Home loans: should I fix, or float my interest rate?

18 February 2015 / Published in Your Money

With home loan interest rates falling at the moment, a hot topic for our customers is whether to fix, float or split their home loan interest rate.  Vince Clark, ASB’s Head of Home Lending, talked through some points to consider if you are making this decision.

There is a lot of talk in the market about whether interest rates will increase or decrease in the long term, and whether you should fix, float or split your home loan interest rate. Predicting where interest rates are going to be at any future point is very difficult! Generally speaking, when interest rates increase, many people tend to choose fixed interest rates to give them certainty over loan repayment amounts.

Fixed rate loans are when the interest rate you pay is locked in for a set period of time (from six months to five years). The benefits of fixed interest loans are that you know how much you will be paying in each instalment and you are protected from interest rate increases during the term of the fixed interest rate.
The downside is that they are less flexible when it comes to making one­-off or extra payments. You may also be charged a break fee if you change, end or wish to repay your home loan.

Floating rate loans are when the interest rate is subject to changes in market conditions, so your loan payments can increase or decrease at any time. Floating interest rate loans give you greater flexibility, allowing you to repay some or your entire loan at any time, without being charged fees.

A split loan is a mix of both fixed and floating home loan interest rates.

If you are weighing up whether to fix, float or split your home loan, here are some points to consider first:

Do I prefer the certainty of knowing what my fortnightly or monthly repayments will be?

One benefit of a fixed rate loan is that you know how much you will be paying at each instalment and you are protected from interest rate increases during the term of the fixed rate. The downside is that they are less flexible when it comes to making one­-off or extra payments and you don't get the benefit if interest rates do come down. 

Am I expecting any extra funds in the near future that I might want to use to repay my home loan?

If your income fluctuates (for example if you earn a commission or bonus), or you anticipate receiving a cash windfall then you may prefer a floating interest rate loan or a shorter fixed term. However it’s worth noting that we do allow additional payments on fixed interest rate loans up to $500 per fortnight or $1,000 per month without penalty, provided that the additional payments are maintained for the rest of the fixed interest rate period.  So don’t rule out fixed interest rate loans altogether if this matches your circumstances.

What can I afford?

Take a look at your budget to see whether you have room to accommodate any interest rate increases. You should consider the impact on other financial commitments or your lifestyle, such as eating out or family holidays.

Will I be selling the property in the near future?

If it is a long-term property investment then you might consider fixing the interest rate for a longer period of time. However, if your plans are to sell in the near future then you might prefer a shorter fixed rate term or a floating rate which offers you more flexibility later on.
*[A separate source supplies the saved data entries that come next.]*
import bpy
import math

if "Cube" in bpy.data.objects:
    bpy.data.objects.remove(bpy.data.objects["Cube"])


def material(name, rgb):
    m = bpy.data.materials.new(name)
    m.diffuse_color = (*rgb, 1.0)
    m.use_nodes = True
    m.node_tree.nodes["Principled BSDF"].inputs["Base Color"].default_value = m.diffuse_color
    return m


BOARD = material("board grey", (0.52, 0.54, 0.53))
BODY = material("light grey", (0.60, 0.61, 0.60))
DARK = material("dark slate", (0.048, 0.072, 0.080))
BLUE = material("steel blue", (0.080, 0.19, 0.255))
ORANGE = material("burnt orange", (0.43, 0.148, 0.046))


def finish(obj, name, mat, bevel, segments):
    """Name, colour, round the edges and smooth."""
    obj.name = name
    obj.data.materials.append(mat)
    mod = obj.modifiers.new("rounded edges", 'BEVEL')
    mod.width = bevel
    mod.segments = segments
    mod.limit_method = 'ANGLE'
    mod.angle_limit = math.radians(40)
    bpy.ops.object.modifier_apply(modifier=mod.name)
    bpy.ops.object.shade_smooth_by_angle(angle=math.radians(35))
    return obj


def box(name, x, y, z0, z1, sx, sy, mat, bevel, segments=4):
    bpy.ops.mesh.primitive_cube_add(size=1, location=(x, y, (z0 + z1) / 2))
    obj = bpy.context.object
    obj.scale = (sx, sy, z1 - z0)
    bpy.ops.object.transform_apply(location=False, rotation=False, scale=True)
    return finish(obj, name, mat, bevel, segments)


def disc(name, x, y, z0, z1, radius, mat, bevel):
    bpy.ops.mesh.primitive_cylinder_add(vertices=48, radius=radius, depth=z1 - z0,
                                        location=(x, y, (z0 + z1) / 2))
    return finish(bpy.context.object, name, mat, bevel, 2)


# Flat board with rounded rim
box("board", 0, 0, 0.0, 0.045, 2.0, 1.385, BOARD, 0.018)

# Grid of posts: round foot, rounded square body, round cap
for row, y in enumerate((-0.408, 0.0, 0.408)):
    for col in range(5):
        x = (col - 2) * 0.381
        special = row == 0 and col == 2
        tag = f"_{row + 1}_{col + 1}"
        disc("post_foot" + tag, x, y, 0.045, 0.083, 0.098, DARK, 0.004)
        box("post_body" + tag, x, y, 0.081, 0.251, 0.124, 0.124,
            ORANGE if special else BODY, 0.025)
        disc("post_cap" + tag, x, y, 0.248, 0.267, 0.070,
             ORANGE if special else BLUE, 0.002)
If I repay the home loan before the period is up, will I incur any fees?

If your circumstances change and you need to repay the home loan before the end of the fixed interest rate term, you may incur a break fee (often called an Early Repayment Adjustment fee).  It is best to chat with your bank to clarify any fees you may incur when you are deciding how long to fix your home loan.

Can I transfer a fixed rate home loan to a new property if you sell the house and buy another one?

In most cases with an ASB home loan you can but check with us first for any conditions that may be attached to your loan. If your home loan is with another bank, you will need to contact them to discuss your options.

What are my other options?

Splitting your home loan between fixed and floating is another option. This gives you stability for part of the loan to have a fixed interest rate term, so you know how much you are paying at each instalment and some protection from interest rate increases. It then also gives flexibility to make some extra payments on the floating interest rate part if you want. Split loans can strike a balance between certainty and flexibility, and how much you choose to split depends on what is most important to you.

Need some help making your decision? Take a look at our latest home loan rates on our website or call us on 0800 100 600 to chat to an ASB Lending Specialist.

Tell us in the comments - what are you thinking of doing, and why?

This document is published solely for informational purposes.  It has been prepared without taking account of your objectives, financial situation, or needs.  Before acting on the information in this document, you should consider the appropriateness and suitability of the information, having regard to your objectives, financial situation and needs, and, if necessary seek appropriate professional or financial advice. Neither ASB nor any person involved in the preparation of this document accepts any liability for any loss or damage arising out of the use of all or any part of this document.


More articles from ASB